[Start of section]

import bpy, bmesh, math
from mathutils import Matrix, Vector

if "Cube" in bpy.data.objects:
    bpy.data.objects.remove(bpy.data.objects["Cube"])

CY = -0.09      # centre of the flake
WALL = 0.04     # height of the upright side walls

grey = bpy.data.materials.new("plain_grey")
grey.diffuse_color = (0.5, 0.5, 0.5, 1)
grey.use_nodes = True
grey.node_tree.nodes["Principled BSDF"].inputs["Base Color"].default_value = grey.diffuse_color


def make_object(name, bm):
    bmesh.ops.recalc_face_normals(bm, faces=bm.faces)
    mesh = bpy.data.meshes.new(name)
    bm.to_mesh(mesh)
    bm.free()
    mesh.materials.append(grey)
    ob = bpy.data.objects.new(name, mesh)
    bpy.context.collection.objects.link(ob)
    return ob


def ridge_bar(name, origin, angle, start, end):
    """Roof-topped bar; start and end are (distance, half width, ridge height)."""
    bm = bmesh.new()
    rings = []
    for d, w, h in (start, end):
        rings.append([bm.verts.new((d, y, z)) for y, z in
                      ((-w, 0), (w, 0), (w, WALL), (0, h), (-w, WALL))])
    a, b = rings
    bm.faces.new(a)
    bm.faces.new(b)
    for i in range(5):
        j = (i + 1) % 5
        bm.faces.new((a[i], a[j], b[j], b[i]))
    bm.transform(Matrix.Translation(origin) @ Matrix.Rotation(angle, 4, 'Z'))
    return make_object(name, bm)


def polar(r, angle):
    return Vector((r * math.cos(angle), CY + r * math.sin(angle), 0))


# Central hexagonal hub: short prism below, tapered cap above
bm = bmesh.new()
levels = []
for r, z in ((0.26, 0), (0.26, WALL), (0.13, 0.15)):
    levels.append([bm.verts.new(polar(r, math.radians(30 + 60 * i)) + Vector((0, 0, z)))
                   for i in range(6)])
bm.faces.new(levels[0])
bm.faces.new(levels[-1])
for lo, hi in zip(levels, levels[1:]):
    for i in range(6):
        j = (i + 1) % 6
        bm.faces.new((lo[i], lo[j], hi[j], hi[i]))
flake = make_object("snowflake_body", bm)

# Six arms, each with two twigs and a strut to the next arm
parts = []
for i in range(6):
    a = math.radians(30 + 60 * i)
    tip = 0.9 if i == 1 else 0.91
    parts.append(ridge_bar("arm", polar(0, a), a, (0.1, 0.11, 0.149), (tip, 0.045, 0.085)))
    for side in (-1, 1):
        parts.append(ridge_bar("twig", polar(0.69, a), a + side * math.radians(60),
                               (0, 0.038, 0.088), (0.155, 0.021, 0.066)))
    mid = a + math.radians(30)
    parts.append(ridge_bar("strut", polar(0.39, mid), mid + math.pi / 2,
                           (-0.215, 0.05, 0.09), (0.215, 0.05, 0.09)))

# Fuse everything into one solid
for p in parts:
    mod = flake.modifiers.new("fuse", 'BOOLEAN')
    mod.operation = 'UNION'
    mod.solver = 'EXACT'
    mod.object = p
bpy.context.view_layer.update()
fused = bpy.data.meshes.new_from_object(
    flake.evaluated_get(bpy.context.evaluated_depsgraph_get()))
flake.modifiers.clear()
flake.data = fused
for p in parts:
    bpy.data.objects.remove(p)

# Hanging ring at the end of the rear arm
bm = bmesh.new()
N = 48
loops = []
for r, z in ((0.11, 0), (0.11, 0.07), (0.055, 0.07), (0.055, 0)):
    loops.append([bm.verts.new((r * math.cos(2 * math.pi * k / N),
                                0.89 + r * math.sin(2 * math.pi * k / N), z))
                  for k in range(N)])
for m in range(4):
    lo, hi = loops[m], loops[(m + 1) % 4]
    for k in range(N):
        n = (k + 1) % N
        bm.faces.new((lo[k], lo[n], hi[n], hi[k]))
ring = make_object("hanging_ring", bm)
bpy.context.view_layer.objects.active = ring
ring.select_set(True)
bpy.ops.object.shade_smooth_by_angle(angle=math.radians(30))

[End of section]
[Start of section]

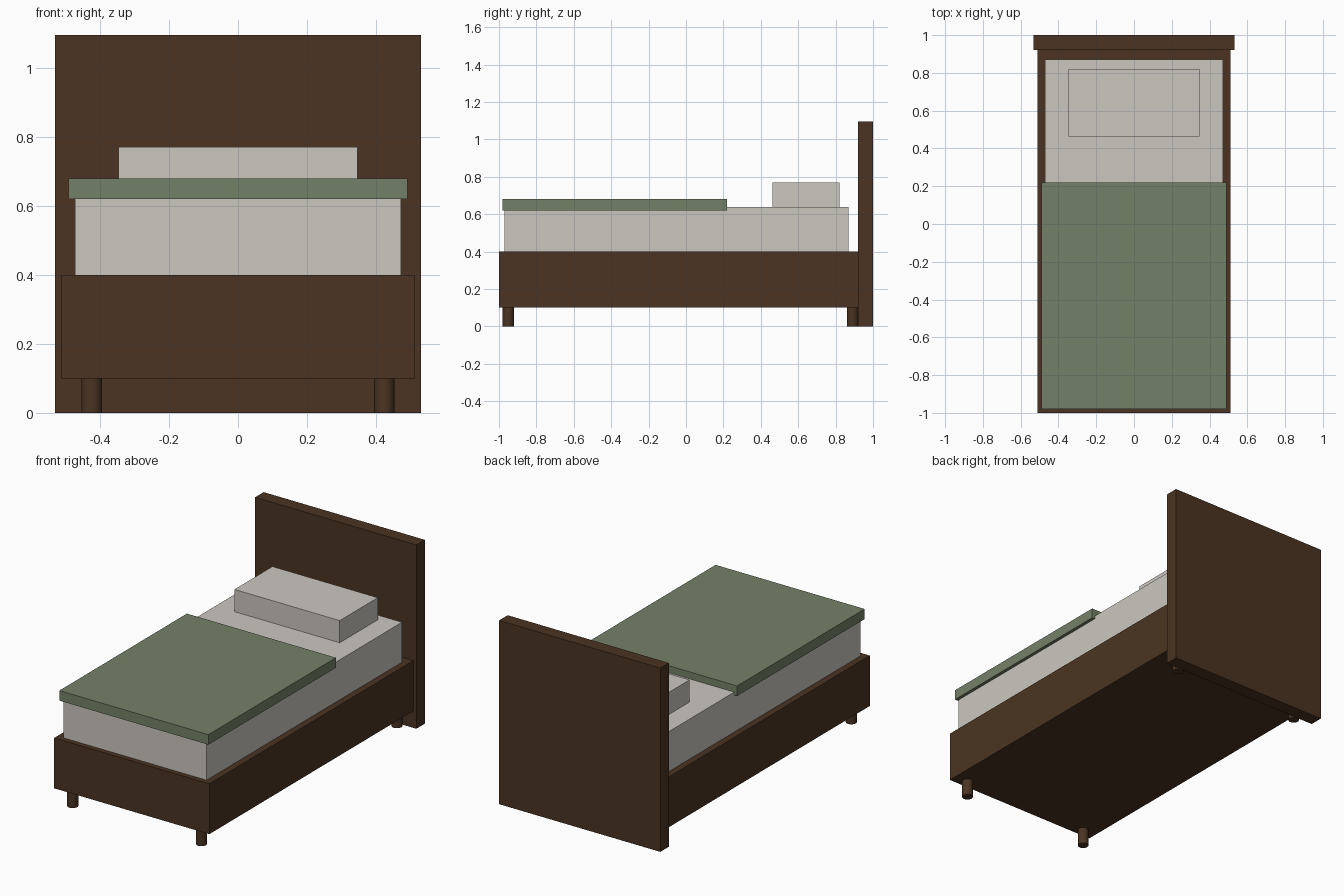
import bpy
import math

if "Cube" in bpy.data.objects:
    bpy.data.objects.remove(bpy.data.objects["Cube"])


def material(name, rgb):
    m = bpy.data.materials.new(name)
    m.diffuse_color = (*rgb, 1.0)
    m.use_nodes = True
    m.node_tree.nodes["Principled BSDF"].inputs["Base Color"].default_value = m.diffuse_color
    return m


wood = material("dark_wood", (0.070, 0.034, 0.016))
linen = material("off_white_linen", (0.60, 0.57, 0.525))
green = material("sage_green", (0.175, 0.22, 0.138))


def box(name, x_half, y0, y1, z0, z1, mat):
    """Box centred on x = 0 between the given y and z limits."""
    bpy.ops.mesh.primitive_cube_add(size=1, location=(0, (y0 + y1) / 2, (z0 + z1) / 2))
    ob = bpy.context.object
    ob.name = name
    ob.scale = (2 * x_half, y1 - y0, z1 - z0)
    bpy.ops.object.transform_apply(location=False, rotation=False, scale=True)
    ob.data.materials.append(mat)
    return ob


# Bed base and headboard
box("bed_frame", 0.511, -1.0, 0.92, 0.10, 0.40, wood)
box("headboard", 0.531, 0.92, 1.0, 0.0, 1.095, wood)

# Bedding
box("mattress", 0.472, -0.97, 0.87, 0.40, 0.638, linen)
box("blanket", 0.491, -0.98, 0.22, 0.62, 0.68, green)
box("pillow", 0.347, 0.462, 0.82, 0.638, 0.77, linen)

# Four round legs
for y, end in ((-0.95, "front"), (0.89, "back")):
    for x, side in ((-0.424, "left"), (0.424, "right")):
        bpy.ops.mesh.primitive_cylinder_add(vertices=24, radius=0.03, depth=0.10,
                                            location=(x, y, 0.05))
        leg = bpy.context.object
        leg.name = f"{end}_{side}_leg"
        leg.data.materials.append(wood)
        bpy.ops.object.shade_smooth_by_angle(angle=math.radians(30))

[End of section]
[Start of section]

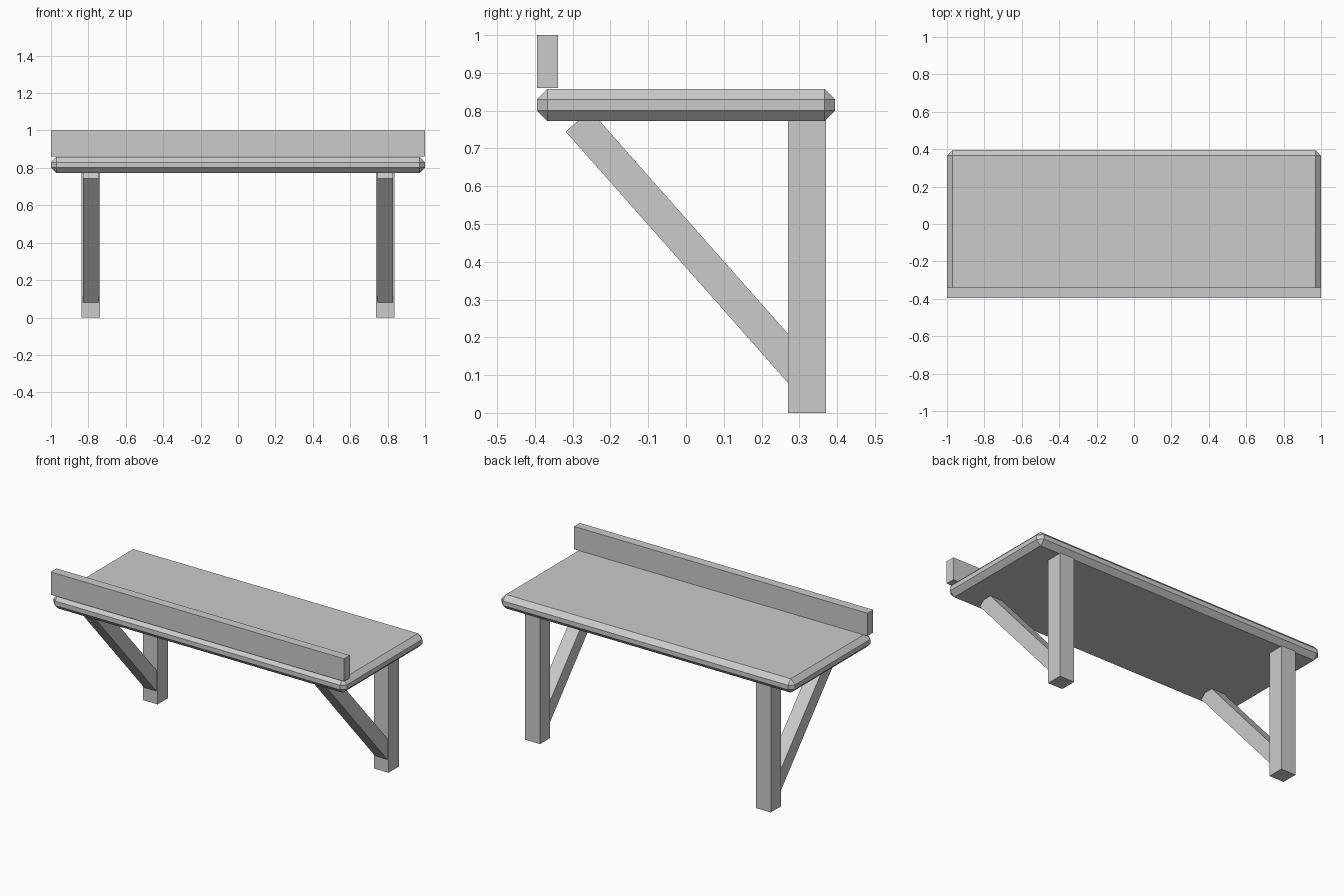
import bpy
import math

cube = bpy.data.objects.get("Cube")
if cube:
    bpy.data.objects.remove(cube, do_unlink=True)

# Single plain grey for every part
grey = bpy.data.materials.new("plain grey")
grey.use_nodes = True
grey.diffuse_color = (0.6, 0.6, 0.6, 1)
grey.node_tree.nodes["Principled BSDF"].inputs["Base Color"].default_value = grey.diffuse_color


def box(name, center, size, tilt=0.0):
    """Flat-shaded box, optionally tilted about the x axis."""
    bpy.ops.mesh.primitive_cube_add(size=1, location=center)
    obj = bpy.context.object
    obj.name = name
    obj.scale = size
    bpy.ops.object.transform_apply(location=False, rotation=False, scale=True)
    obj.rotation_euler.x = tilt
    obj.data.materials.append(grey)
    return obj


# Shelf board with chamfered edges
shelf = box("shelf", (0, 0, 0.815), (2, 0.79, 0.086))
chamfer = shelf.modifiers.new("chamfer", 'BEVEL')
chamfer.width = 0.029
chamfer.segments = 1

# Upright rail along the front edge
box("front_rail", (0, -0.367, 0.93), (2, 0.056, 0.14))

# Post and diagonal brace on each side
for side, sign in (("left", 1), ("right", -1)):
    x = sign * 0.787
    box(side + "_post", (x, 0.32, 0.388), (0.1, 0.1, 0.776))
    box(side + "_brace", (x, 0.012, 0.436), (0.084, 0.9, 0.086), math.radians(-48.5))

[End of section]

• AIM OF THE TASK: In the entries above, find the line holding "import bpy, bmesh, math" and the line holding "grey.diffuse_color = (0.5, 0.5, 0.5, 1)"; print both of them and every line between, exactly, and nothing else.

• THE COMPLETED TASK:
import bpy, bmesh, math
from mathutils import Matrix, Vector

if "Cube" in bpy.data.objects:
    bpy.data.objects.remove(bpy.data.objects["Cube"])

CY = -0.09      # centre of the flake
WALL = 0.04     # height of the upright side walls

grey = bpy.data.materials.new("plain_grey")
grey.diffuse_color = (0.5, 0.5, 0.5, 1)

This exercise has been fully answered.